I remain a bit dubious about David Coleman's actual role in the creation of the Common Core ELA standards. In particular, I'm wondering if he actually just worked on the supporting narrative and commentary but not so much on the enumerated standards themselves. Kind of like a cookbook ghost writer who is responsible for everything except the recipes.
There is, as I've pointed out various times, a lot of inconsistency between the two, particularly where the commentary claims that things are required by the standards themselves that are actually entirely outside the scope of standards in general.
In his barnstorming tour, Coleman doesn't seem particularly interested in the actual standards. They don't sound like his voice. I don't even think he is interested in the role of standards in contemporary American schools. I don't think he likes standards.
I can assure you that if I was the lead author of the new national ELA standards, I'd be going around telling you how much I like my favorite standards and why you should too. You don't hear that from Coleman. (Later: I suppose he does like to talk about the standards requiring analysis of "seventeenth-, eighteenth-, and nineteenth-century foundational U.S. documents of historical and literary significance", but that one is so poorly grafted into the overall structure that I think it only reinforces my point.)
This is ok, I suppose, since maybe he didn't write them anyhow and maybe he's really working on a totally different agenda.

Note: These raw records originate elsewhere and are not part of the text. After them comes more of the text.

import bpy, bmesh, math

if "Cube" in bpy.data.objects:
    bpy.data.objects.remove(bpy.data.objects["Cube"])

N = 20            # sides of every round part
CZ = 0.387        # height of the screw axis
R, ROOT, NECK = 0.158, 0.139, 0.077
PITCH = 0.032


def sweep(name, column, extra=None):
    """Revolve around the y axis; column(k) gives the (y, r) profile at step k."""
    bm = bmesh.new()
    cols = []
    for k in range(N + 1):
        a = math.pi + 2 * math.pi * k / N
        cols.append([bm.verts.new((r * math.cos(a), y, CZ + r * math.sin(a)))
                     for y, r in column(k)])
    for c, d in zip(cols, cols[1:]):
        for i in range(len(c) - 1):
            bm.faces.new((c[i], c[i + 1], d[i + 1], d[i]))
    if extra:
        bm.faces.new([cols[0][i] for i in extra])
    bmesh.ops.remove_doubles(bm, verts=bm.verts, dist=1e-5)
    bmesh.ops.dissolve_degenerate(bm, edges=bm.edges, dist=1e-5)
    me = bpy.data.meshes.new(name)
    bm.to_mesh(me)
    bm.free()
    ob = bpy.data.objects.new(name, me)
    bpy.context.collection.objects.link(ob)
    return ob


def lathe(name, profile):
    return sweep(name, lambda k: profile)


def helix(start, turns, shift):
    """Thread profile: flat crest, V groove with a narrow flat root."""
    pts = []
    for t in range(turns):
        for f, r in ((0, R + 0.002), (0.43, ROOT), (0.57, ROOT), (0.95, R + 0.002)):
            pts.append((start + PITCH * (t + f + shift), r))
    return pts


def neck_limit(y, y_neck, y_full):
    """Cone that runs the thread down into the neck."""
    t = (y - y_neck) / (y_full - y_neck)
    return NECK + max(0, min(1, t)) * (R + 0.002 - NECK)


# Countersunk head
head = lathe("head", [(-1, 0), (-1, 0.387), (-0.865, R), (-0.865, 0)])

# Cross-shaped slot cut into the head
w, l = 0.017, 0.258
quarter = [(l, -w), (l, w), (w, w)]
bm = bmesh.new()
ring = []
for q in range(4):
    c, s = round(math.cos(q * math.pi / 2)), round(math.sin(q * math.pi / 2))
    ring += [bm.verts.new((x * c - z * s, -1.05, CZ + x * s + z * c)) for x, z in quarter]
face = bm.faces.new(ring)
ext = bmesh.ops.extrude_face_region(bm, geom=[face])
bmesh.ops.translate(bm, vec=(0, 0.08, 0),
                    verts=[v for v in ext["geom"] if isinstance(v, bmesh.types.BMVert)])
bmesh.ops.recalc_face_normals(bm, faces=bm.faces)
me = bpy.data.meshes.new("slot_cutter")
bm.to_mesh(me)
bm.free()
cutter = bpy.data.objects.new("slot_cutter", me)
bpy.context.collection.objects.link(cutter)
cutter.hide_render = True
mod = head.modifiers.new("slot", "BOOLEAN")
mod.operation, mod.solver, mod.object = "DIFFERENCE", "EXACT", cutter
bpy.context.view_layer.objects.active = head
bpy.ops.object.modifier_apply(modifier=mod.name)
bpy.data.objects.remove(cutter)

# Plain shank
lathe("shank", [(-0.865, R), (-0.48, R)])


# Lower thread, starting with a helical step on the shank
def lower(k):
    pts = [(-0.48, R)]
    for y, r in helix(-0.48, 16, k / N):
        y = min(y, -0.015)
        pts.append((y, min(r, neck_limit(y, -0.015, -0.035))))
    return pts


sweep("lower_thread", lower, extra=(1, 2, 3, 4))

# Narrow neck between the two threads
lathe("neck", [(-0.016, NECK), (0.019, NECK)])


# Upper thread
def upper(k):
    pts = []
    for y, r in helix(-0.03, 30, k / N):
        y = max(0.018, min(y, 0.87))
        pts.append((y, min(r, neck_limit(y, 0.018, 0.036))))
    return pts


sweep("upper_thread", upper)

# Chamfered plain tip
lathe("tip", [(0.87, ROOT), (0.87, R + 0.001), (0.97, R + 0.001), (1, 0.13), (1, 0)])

In the meantime, nobody in particular is promoting the standards themselves. It is all about curriculum and assessment. It isn't clear who would rise to defend the standards themselves.
The harder you look at this situation, the more it looks like either a very complicated double-bank shot conspiracy, or just a bunch of independent actors who are not as well coordinated as they'd like to think. I tend to think -- in this specific case -- it is the latter.